For some reason I did not see The Lovely Bones when it first came out. I don’t know why. But now that the hype has died down, I am glad that I didn’t.
There was so much press surrounding the release of the movie, Oscar buzz for Saoirse Ronan and the fans of the book coming out and declaring how excited they were to see it translated onto the big screen. Then came the reviews, and any I heard were not favourable. Maybe that was why I steered clear of the movie for a while. Whatever the reason, I am happy I did.
The Lovely Bones is the story of Susie Salmon (Ronan). She is murdered at the age of 14 and spends the next several years watching her family deal with her death and coming to terms with it herself. She is not quite in heaven, but as her young brother Buckley, so astutely observes, she is in the inbetween. Susie is frozen in time at the moment that she died; she never gets any older, but she watches her family grow and change without her.
Peter Jackson’s adaptation of Alice Sebold’s novel The Lovely Bones was one of the most anticipated films of recent times. Many people were interested to see what Jackson would do with material as ‘non epic’ as the book, especially after The Lord of the Rings trilogy and King Kong. Jackson manages to strike the perfect tome in this film. The tone of love and loss and the idea that there is little more than a veil or a pane of glass separating this world from the next.

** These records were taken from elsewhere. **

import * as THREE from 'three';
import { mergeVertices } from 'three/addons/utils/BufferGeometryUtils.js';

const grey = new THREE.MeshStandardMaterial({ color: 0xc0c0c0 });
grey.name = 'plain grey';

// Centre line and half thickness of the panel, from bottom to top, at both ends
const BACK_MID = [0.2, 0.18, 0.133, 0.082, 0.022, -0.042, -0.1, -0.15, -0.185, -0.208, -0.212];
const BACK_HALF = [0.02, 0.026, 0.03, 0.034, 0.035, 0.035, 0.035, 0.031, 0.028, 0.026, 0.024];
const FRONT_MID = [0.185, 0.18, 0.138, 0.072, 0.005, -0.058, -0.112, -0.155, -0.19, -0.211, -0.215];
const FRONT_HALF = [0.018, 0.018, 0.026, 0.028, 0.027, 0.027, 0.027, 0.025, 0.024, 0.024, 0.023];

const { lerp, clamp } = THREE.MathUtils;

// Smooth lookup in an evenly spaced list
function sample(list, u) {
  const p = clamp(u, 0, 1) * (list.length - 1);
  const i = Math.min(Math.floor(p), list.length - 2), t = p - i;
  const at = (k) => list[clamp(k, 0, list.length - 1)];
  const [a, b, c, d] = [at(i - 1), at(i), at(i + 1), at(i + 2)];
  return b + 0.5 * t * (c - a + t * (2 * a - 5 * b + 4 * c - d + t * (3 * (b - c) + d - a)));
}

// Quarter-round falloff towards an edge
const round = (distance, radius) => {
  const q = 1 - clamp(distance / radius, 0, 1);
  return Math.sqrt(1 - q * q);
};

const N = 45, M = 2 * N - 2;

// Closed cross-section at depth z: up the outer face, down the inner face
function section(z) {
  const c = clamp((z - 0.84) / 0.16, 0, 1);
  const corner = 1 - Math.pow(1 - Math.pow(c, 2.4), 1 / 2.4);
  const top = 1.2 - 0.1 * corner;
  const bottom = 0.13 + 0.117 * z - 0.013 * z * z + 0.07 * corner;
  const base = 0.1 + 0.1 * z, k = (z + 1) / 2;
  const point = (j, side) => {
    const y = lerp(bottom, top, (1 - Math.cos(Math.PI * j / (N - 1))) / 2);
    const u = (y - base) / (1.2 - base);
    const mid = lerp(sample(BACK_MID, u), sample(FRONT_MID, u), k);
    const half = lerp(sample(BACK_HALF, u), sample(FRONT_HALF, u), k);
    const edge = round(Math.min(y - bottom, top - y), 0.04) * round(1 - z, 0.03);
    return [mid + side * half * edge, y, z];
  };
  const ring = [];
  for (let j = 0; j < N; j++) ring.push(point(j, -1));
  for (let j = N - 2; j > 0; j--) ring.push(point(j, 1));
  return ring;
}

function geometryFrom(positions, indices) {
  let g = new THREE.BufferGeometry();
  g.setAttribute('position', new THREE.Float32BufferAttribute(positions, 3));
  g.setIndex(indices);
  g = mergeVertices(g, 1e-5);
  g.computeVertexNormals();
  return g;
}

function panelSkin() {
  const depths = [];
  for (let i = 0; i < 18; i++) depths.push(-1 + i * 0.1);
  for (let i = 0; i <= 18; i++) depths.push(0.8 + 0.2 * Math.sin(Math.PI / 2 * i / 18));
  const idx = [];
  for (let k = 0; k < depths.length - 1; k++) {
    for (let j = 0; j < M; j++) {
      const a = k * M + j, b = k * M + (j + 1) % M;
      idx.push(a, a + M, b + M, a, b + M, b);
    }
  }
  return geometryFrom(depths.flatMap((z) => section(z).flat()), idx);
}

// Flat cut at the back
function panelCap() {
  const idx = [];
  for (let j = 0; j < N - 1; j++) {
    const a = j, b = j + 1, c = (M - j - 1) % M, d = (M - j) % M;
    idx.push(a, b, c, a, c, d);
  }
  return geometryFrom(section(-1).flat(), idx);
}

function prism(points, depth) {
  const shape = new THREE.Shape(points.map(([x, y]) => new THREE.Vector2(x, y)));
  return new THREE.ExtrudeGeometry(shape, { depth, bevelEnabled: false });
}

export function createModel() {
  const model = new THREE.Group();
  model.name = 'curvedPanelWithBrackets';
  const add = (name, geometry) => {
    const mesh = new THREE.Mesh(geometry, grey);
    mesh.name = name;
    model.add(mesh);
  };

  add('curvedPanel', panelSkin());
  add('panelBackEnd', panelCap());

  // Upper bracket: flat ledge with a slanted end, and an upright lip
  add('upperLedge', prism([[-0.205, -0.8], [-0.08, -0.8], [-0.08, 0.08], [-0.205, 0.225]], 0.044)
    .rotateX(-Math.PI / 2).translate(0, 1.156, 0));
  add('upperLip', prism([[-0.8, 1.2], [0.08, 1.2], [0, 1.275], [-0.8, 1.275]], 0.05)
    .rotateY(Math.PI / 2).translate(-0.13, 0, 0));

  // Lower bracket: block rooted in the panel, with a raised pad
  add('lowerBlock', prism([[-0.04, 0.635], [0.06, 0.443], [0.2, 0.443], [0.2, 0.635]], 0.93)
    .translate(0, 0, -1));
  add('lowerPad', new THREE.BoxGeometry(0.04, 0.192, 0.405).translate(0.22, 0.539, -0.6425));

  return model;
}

The idea of heaven is a difficult one to capture on screen, like the idea of the future, as often it is going to be wrong. Or more correctly, people are going to disagree with it. The description of Susie’s heaven is fairly clearly laid out in Sebold’s book, but Jackson manages to translate it well onto the screen. The problem is, as was the problem with LOTR, sometimes it seems as though there is too much of a focus on the style of the movie, than the content. Happily, just as this is beginning to happen, as soon as the audience starts to feel that they are being drawn into CGI and over sentimental ideas of what happens to us after we die, we are brought back down to earth (literally) as Susie watches her family search for her killer.
Mark Wahlberg and Rachel Weisz don’t have a lot to do in the movie as this really is Susie’s story. There is a nice little undertone with Susie and her father as we watch him grieve. This draws attention to the nature of the father – daughter relationship and how it differs with Susie’s relationship with her mother.
The standout performance of the film really is Stanley Tucci as Susie’s neighbour, Mr Harvey. He is absolutely terrifying even though he is rarely anything but polite. It is in his glances and twitches that his nature is revealed and in this the fear of the character is created. We only ever see him lose his cool in the film once – when he actually drags Susie back into the room that he kills her in – but even this is not the scary part. It is the facade that he creates, the polite calm that is truly unnerving.
While the book is faithful in tone and to the main events of the book, many things have been changed. The sexual abuse of Susie is removed from the film, but implied, as is her murder as an event in itself. There is a lot of focus in the book on Ray Singh, but most of his story is removed from the film, apart from the fact that he was Susie’s first encounter with romance, a notion that she carries with her throughout the film. Other ideas like Susie’s mum’s affair with the policeman investigating her disappearance and Ray’s affair with Ruth are totally removed. The timeline of the film is also a lot shorter than that of the book.
One thing that could have been left out of the film is Susie’s ‘posession’ of her friend Ruth in order to talk to Ray. In the book this sequence is twee and slightly cringeworthy, and the same goes for the film, even though is is shortened slightly. It seems as though this scene is included in order to have a turning point that allows Susie to let go and move into heaven proper, but this could have been done in a much nicer and less cringey way by just allowing Susie’s mother to enter her bedroom and finally begin to pack it up. Susie’s physical presence in the house could have been the catalyst for her to go.
Overall the film is one of teen romance, of analysing a serial killer, of how a family copes with the loss of a loved one and of how that loved one copes with actually being dead and even though this sounds like a lot to cram into one film, it all fits together with surprising ease. The only complaint being the over CGIed notions of heaven, but even those can be forgiven for it is Susie’s watching of her family and narration of her afterlife that makes the film stand out from all the made for TV movies about the same thing.
A quiet little film from the director of epics. It is not going to change your ideas of heaven and hell, or even those of what a truly great movie can be, but definitely worth a watch in order to understand that not every film has to be loud and raucous. Sometimes greatness is in the quietness.